The issue has been especially vexing in the fight against Islamic extremism. Muslim religious edicts, or fatwas, have proliferated across the Internet, along with YouTube video lectures, where dangerous teachings are presented as mainstream religious thought.

In response, many religious groups have been beefing up their online presence, holding lectures and worship services on Facebook and other platforms that include live chats with pastors, study of scriptures and virtual baptisms conducted via Skype.

Meanwhile, religious freedom is an increasingly important consideration in international policy making.

In a study tracking freedom of religion worldwide over three years, Pew found that three-quarters of the world’s population live in countries with tight government restrictions on religious expression.

In Pakistan, Islamist groups have pushed through laws that marginalized Christians and other religious minorities. In Egypt, where the Coptic Christian minority has persistently faced discrimination, violence has flared more frequently between Christians and Muslims following the Arab Spring uprisings. Radical Islamists are behind deadly violence in Mali, Nigeria, the Philippines and elsewhere.

At several of the Davos meetings, speakers debated the consequences of the rise of political Islam across the Middle East as a result of the Arab Spring. Is there something in Islam that is antithetical to liberal values? Definitely not, insisted former Arab League secretary-general Amr Moussa and Turkish foreign minister Ahmet Davutoglu; these are distortions of Islam.
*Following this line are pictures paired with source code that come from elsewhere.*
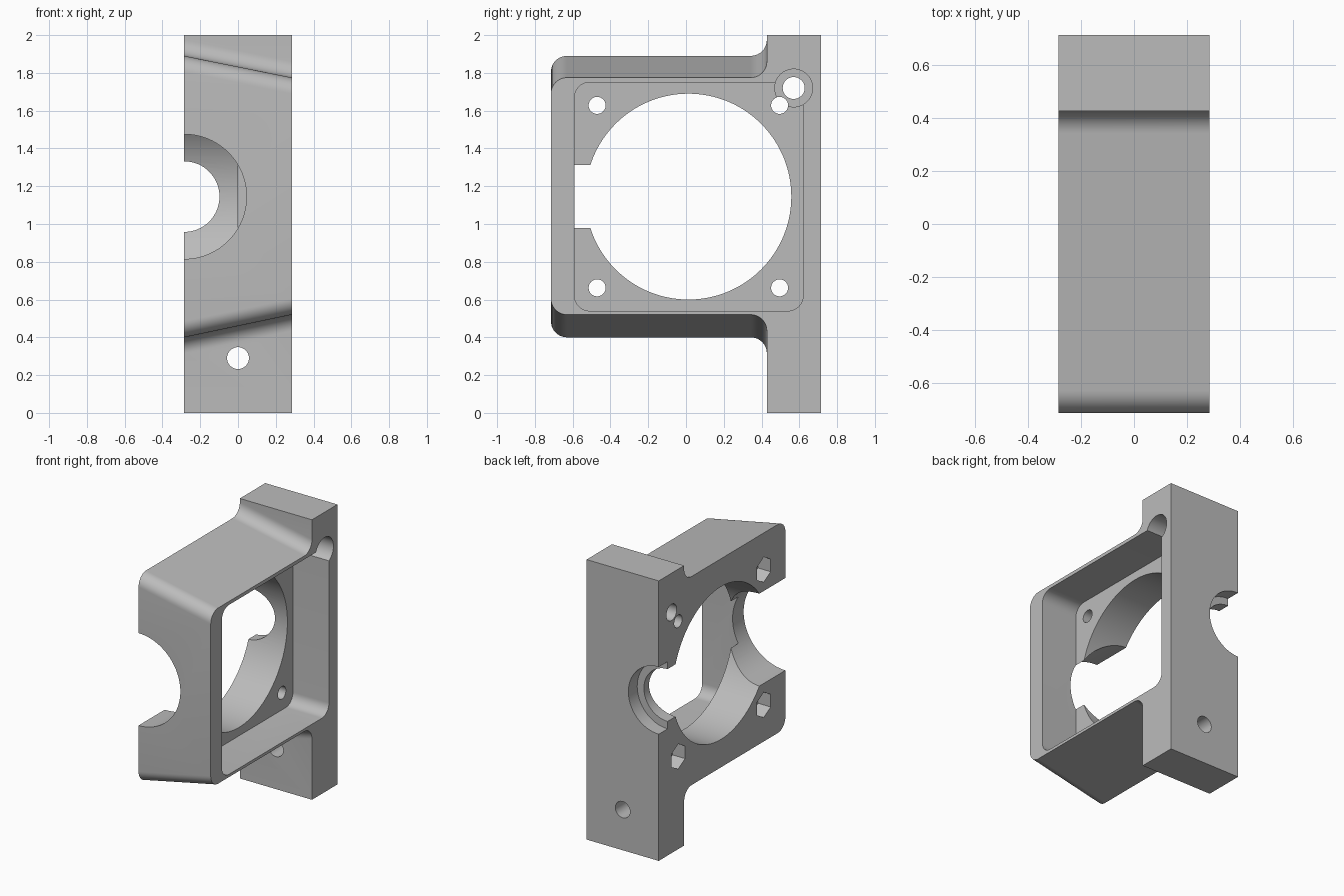
import bpy, bmesh
from math import sin, cos, pi, radians

if "Cube" in bpy.data.objects:
    bpy.data.objects.remove(bpy.data.objects["Cube"], do_unlink=True)

HALF = 0.285            # half thickness along x
DEPTH = 0.715           # half depth along y
MID_Y, MID_Z = 0.0125, 1.145   # centre of the large opening

grey = bpy.data.materials.new("light_grey")
grey.use_nodes = True
grey.diffuse_color = (0.5, 0.5, 0.5, 1)
grey.node_tree.nodes["Principled BSDF"].inputs["Base Color"].default_value = (0.5, 0.5, 0.5, 1)


def arc(cu, cv, r, start, end, steps):
    """Points on an arc, angles in degrees."""
    return [(cu + r * cos(radians(start + (end - start) * i / steps)),
             cv + r * sin(radians(start + (end - start) * i / steps)))
            for i in range(steps + 1)]


def circle(cu, cv, r, n=64, turn=0):
    return arc(cu, cv, r, turn, turn + 360, n)[:-1]


def rounded_rect(u0, u1, v0, v1, r):
    corners = [(u1 - r, v1 - r, 0), (u0 + r, v1 - r, 90),
               (u0 + r, v0 + r, 180), (u1 - r, v0 + r, 270)]
    return [p for cu, cv, a in corners for p in arc(cu, cv, r, a, a + 90, 10)]


def loft(name, ring_a, ring_b):
    """Solid between two rings of equal length."""
    bm = bmesh.new()
    a = [bm.verts.new(p) for p in ring_a]
    b = [bm.verts.new(p) for p in ring_b]
    bm.faces.new(a)
    bm.faces.new(b)
    for i in range(len(a)):
        j = (i + 1) % len(a)
        bm.faces.new((a[i], a[j], b[j], b[i]))
    bmesh.ops.recalc_face_normals(bm, faces=bm.faces)
    mesh = bpy.data.meshes.new(name)
    bm.to_mesh(mesh)
    bm.free()
    obj = bpy.data.objects.new(name, mesh)
    bpy.context.collection.objects.link(obj)
    mesh.materials.append(grey)
    return obj


def along_x(points, x0, x1):
    return [[(x, u, v) for u, v in points] for x in (x0, x1)]


def along_y(points, y0, y1):
    return [[(u, y, v) for u, v in points] for y in (y0, y1)]


def side_profile(low, high, r=0.085, inner=0.428):
    """Upright bar with a filleted block reaching forward."""
    front = -DEPTH
    return ([(DEPTH, 0), (DEPTH, 2), (inner, 2)]
            + arc(inner - r, high + r, r, 0, -90, 10)
            + arc(front + r, high - r, r, 90, 180, 10)
            + arc(front + r, low + r, r, 180, 270, 10)
            + arc(inner - r, low - r, r, 90, 0, 10)
            + [(inner, 0)])


# Main body, tapering towards the left side
ring_right = [(-HALF, y, z) for y, z in side_profile(0.40, 1.89)]
ring_left = [(HALF, y, z) for y, z in side_profile(0.52, 1.775)]
body = loft("mount_body", ring_right, ring_left)

# Square recess, large round opening, front and rear half bores, cross hole
cuts = [
    along_x(rounded_rect(-0.59, 0.62, 0.54, 1.75, 0.08), 0, 0.5),
    along_x(circle(MID_Y, MID_Z, 0.545, 128), -0.5, 0.05),
    along_y(circle(-HALF, MID_Z, 0.33, 96), -0.9, -0.3),
    along_y(circle(-HALF, MID_Z, 0.187), 0.4, 0.9),
    along_y(circle(-HALF, MID_Z, 0.24), DEPTH - 0.1, 0.9),
    along_y(circle(0, 0.29, 0.058, 48), 0.3, 0.9),
    # Corner screw hole with a wide counterbore
    along_x(circle(0.57, 1.72, 0.058, 48), -0.5, 0.5),
    along_x(circle(0.57, 1.72, 0.1), -0.05, 0.5),
]

# Four fixing holes, three with hexagonal nut pockets
for sy in (-1, 1):
    for sz in (-1, 1):
        y, z = MID_Y + sy * 0.483, MID_Z + sz * 0.483
        cuts.append(along_x(circle(y, z, 0.045, 40), -0.5, 0.1))
        if (sy, sz) != (1, 1):
            cuts.append(along_x(circle(y, z, 0.09, 6, 90), -0.5, -HALF + 0.1))

bpy.ops.object.select_all(action='DESELECT')
bpy.context.view_layer.objects.active = body
body.select_set(True)
for rings in cuts:
    cutter = loft("cutter", *rings)
    cutter.hide_render = True
    mod = body.modifiers.new("cut", 'BOOLEAN')
    mod.operation = 'DIFFERENCE'
    mod.solver = 'EXACT'
    mod.object = cutter
    bpy.ops.object.modifier_apply(modifier=mod.name)
    bpy.data.objects.remove(cutter, do_unlink=True)

bpy.ops.object.shade_smooth_by_angle(angle=radians(30))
Mohammed Ashmawey, head of an Islamic charity, argued that faith-based charities were behind much of the health care system in his native Egypt.

He drew support from Rabbi David Saperstein, a Reform Jewish leader from the United States, who acknowledged that religion was a force for bad as well as good.

On balance though, he said it was “immensely positive.”

Sania Nishtar, a Pakistani health care activist, almost jumped out of her seat.

“The interplay of religion and politics is very exploitative,” she said.

She argued that religion was behind the absence of family planning in much of the developing world and that clerical objections were raised against even vaccinations.

Like much of the discussions at Davos, this one yielded mostly an agreement to disagree.

Krauss, a militant secularist, said he was open to tweaking his views.

If the stars realigned in the night sky to spell out the words “I am here,” Krauss said he would reassess.

AP Religion Writer Rachel Zoll reported from New York.

Follow Dan Perry at www.twitter.com/perry_dan

Source: FULL ARTICLE at Fox World News